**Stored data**
——

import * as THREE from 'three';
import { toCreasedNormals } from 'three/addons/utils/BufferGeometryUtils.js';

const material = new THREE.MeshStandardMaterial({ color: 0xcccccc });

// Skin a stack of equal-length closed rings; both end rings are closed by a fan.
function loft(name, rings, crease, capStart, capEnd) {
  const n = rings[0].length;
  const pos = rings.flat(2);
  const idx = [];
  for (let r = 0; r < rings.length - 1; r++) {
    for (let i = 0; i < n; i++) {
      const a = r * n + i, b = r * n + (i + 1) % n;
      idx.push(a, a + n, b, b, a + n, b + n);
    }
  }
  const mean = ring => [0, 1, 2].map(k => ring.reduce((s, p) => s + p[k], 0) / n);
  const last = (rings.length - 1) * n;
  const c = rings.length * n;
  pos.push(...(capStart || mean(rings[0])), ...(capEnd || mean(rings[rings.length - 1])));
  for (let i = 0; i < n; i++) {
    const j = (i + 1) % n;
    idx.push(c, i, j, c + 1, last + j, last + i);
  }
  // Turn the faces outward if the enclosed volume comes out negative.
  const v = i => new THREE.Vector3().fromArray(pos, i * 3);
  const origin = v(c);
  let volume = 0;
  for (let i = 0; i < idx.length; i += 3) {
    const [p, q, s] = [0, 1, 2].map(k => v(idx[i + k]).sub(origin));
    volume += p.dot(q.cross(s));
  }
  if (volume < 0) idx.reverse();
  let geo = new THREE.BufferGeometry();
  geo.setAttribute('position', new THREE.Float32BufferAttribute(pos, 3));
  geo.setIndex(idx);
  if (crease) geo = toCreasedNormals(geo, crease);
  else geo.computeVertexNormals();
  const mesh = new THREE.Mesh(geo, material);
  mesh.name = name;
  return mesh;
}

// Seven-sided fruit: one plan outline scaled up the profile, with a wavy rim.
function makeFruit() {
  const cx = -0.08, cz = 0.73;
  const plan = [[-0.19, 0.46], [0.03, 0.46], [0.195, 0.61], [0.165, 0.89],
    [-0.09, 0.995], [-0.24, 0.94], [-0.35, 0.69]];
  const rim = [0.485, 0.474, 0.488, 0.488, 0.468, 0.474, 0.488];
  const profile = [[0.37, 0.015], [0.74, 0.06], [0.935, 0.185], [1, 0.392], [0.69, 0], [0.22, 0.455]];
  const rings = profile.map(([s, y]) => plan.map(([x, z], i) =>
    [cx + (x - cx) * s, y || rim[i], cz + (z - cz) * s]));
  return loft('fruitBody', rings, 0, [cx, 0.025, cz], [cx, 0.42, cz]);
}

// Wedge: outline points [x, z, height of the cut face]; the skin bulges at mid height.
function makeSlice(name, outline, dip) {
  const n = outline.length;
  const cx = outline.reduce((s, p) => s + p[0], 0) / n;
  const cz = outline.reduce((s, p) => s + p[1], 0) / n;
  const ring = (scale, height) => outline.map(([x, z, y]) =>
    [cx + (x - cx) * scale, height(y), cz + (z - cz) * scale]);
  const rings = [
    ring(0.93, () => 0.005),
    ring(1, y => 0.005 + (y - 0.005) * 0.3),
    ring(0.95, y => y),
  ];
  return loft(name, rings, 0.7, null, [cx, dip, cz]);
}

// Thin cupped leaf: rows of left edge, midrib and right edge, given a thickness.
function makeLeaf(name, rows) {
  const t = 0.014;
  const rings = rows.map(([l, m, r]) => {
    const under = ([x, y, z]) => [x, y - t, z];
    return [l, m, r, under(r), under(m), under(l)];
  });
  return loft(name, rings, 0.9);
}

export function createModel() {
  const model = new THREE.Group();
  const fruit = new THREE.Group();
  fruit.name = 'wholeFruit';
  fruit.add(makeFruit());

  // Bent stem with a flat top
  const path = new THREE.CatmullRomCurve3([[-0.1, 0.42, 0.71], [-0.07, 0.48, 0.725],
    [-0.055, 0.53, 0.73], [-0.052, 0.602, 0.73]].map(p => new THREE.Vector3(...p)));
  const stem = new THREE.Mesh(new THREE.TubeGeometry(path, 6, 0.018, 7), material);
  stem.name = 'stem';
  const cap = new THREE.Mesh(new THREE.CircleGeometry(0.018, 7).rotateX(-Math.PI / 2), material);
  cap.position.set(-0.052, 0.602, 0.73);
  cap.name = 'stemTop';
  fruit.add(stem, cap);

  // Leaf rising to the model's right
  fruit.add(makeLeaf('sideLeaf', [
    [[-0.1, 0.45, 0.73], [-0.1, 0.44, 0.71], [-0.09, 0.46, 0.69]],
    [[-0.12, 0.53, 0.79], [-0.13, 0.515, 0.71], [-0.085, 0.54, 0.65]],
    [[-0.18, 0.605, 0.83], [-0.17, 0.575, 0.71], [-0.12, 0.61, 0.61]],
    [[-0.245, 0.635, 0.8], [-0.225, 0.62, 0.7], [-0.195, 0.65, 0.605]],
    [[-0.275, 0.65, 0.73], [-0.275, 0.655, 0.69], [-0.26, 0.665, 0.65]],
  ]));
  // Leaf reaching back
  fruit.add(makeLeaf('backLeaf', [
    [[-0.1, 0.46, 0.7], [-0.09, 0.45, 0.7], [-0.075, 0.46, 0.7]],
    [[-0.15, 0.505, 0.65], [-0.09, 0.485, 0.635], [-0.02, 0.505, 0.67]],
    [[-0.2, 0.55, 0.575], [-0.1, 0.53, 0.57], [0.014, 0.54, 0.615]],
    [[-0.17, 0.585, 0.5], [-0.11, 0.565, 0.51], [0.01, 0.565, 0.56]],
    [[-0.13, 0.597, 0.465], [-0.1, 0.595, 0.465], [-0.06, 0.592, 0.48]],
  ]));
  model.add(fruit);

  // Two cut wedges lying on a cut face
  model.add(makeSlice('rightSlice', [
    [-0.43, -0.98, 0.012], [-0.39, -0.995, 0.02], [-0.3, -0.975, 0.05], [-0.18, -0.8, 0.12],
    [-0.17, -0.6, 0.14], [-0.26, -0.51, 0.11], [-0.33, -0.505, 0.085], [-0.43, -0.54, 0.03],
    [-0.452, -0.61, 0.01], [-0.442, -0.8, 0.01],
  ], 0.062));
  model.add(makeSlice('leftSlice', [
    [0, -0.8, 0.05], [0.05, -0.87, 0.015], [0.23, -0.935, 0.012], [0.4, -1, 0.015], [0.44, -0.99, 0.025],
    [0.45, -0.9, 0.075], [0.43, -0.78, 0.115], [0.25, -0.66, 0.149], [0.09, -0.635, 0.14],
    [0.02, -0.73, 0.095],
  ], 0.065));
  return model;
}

——

**THE PROBLEM**
Reproduce all of the records precisely. No word may differ.

**OUTPUT OF THE EXERCISE**
import * as THREE from 'three';
import { toCreasedNormals } from 'three/addons/utils/BufferGeometryUtils.js';

const material = new THREE.MeshStandardMaterial({ color: 0xcccccc });

// Skin a stack of equal-length closed rings; both end rings are closed by a fan.
function loft(name, rings, crease, capStart, capEnd) {
  const n = rings[0].length;
  const pos = rings.flat(2);
  const idx = [];
  for (let r = 0; r < rings.length - 1; r++) {
    for (let i = 0; i < n; i++) {
      const a = r * n + i, b = r * n + (i + 1) % n;
      idx.push(a, a + n, b, b, a + n, b + n);
    }
  }
  const mean = ring => [0, 1, 2].map(k => ring.reduce((s, p) => s + p[k], 0) / n);
  const last = (rings.length - 1) * n;
  const c = rings.length * n;
  pos.push(...(capStart || mean(rings[0])), ...(capEnd || mean(rings[rings.length - 1])));
  for (let i = 0; i < n; i++) {
    const j = (i + 1) % n;
    idx.push(c, i, j, c + 1, last + j, last + i);
  }
  // Turn the faces outward if the enclosed volume comes out negative.
  const v = i => new THREE.Vector3().fromArray(pos, i * 3);
  const origin = v(c);
  let volume = 0;
  for (let i = 0; i < idx.length; i += 3) {
    const [p, q, s] = [0, 1, 2].map(k => v(idx[i + k]).sub(origin));
    volume += p.dot(q.cross(s));
  }
  if (volume < 0) idx.reverse();
  let geo = new THREE.BufferGeometry();
  geo.setAttribute('position', new THREE.Float32BufferAttribute(pos, 3));
  geo.setIndex(idx);
  if (crease) geo = toCreasedNormals(geo, crease);
  else geo.computeVertexNormals();
  const mesh = new THREE.Mesh(geo, material);
  mesh.name = name;
  return mesh;
}

// Seven-sided fruit: one plan outline scaled up the profile, with a wavy rim.
function makeFruit() {
  const cx = -0.08, cz = 0.73;
  const plan = [[-0.19, 0.46], [0.03, 0.46], [0.195, 0.61], [0.165, 0.89],
    [-0.09, 0.995], [-0.24, 0.94], [-0.35, 0.69]];
  const rim = [0.485, 0.474, 0.488, 0.488, 0.468, 0.474, 0.488];
  const profile = [[0.37, 0.015], [0.74, 0.06], [0.935, 0.185], [1, 0.392], [0.69, 0], [0.22, 0.455]];
  const rings = profile.map(([s, y]) => plan.map(([x, z], i) =>
    [cx + (x - cx) * s, y || rim[i], cz + (z - cz) * s]));
  return loft('fruitBody', rings, 0, [cx, 0.025, cz], [cx, 0.42, cz]);
}

// Wedge: outline points [x, z, height of the cut face]; the skin bulges at mid height.
function makeSlice(name, outline, dip) {
  const n = outline.length;
  const cx = outline.reduce((s, p) => s + p[0], 0) / n;
  const cz = outline.reduce((s, p) => s + p[1], 0) / n;
  const ring = (scale, height) => outline.map(([x, z, y]) =>
    [cx + (x - cx) * scale, height(y), cz + (z - cz) * scale]);
  const rings = [
    ring(0.93, () => 0.005),
    ring(1, y => 0.005 + (y - 0.005) * 0.3),
    ring(0.95, y => y),
  ];
  return loft(name, rings, 0.7, null, [cx, dip, cz]);
}

// Thin cupped leaf: rows of left edge, midrib and right edge, given a thickness.
function makeLeaf(name, rows) {
  const t = 0.014;
  const rings = rows.map(([l, m, r]) => {
    const under = ([x, y, z]) => [x, y - t, z];
    return [l, m, r, under(r), under(m), under(l)];
  });
  return loft(name, rings, 0.9);
}

export function createModel() {
  const model = new THREE.Group();
  const fruit = new THREE.Group();
  fruit.name = 'wholeFruit';
  fruit.add(makeFruit());

  // Bent stem with a flat top
  const path = new THREE.CatmullRomCurve3([[-0.1, 0.42, 0.71], [-0.07, 0.48, 0.725],
    [-0.055, 0.53, 0.73], [-0.052, 0.602, 0.73]].map(p => new THREE.Vector3(...p)));
  const stem = new THREE.Mesh(new THREE.TubeGeometry(path, 6, 0.018, 7), material);
  stem.name = 'stem';
  const cap = new THREE.Mesh(new THREE.CircleGeometry(0.018, 7).rotateX(-Math.PI / 2), material);
  cap.position.set(-0.052, 0.602, 0.73);
  cap.name = 'stemTop';
  fruit.add(stem, cap);

  // Leaf rising to the model's right
  fruit.add(makeLeaf('sideLeaf', [
    [[-0.1, 0.45, 0.73], [-0.1, 0.44, 0.71], [-0.09, 0.46, 0.69]],
    [[-0.12, 0.53, 0.79], [-0.13, 0.515, 0.71], [-0.085, 0.54, 0.65]],
    [[-0.18, 0.605, 0.83], [-0.17, 0.575, 0.71], [-0.12, 0.61, 0.61]],
    [[-0.245, 0.635, 0.8], [-0.225, 0.62, 0.7], [-0.195, 0.65, 0.605]],
    [[-0.275, 0.65, 0.73], [-0.275, 0.655, 0.69], [-0.26, 0.665, 0.65]],
  ]));
  // Leaf reaching back
  fruit.add(makeLeaf('backLeaf', [
    [[-0.1, 0.46, 0.7], [-0.09, 0.45, 0.7], [-0.075, 0.46, 0.7]],
    [[-0.15, 0.505, 0.65], [-0.09, 0.485, 0.635], [-0.02, 0.505, 0.67]],
    [[-0.2, 0.55, 0.575], [-0.1, 0.53, 0.57], [0.014, 0.54, 0.615]],
    [[-0.17, 0.585, 0.5], [-0.11, 0.565, 0.51], [0.01, 0.565, 0.56]],
    [[-0.13, 0.597, 0.465], [-0.1, 0.595, 0.465], [-0.06, 0.592, 0.48]],
  ]));
  model.add(fruit);

  // Two cut wedges lying on a cut face
  model.add(makeSlice('rightSlice', [
    [-0.43, -0.98, 0.012], [-0.39, -0.995, 0.02], [-0.3, -0.975, 0.05], [-0.18, -0.8, 0.12],
    [-0.17, -0.6, 0.14], [-0.26, -0.51, 0.11], [-0.33, -0.505, 0.085], [-0.43, -0.54, 0.03],
    [-0.452, -0.61, 0.01], [-0.442, -0.8, 0.01],
  ], 0.062));
  model.add(makeSlice('leftSlice', [
    [0, -0.8, 0.05], [0.05, -0.87, 0.015], [0.23, -0.935, 0.012], [0.4, -1, 0.015], [0.44, -0.99, 0.025],
    [0.45, -0.9, 0.075], [0.43, -0.78, 0.115], [0.25, -0.66, 0.149], [0.09, -0.635, 0.14],
    [0.02, -0.73, 0.095],
  ], 0.065));
  return model;
}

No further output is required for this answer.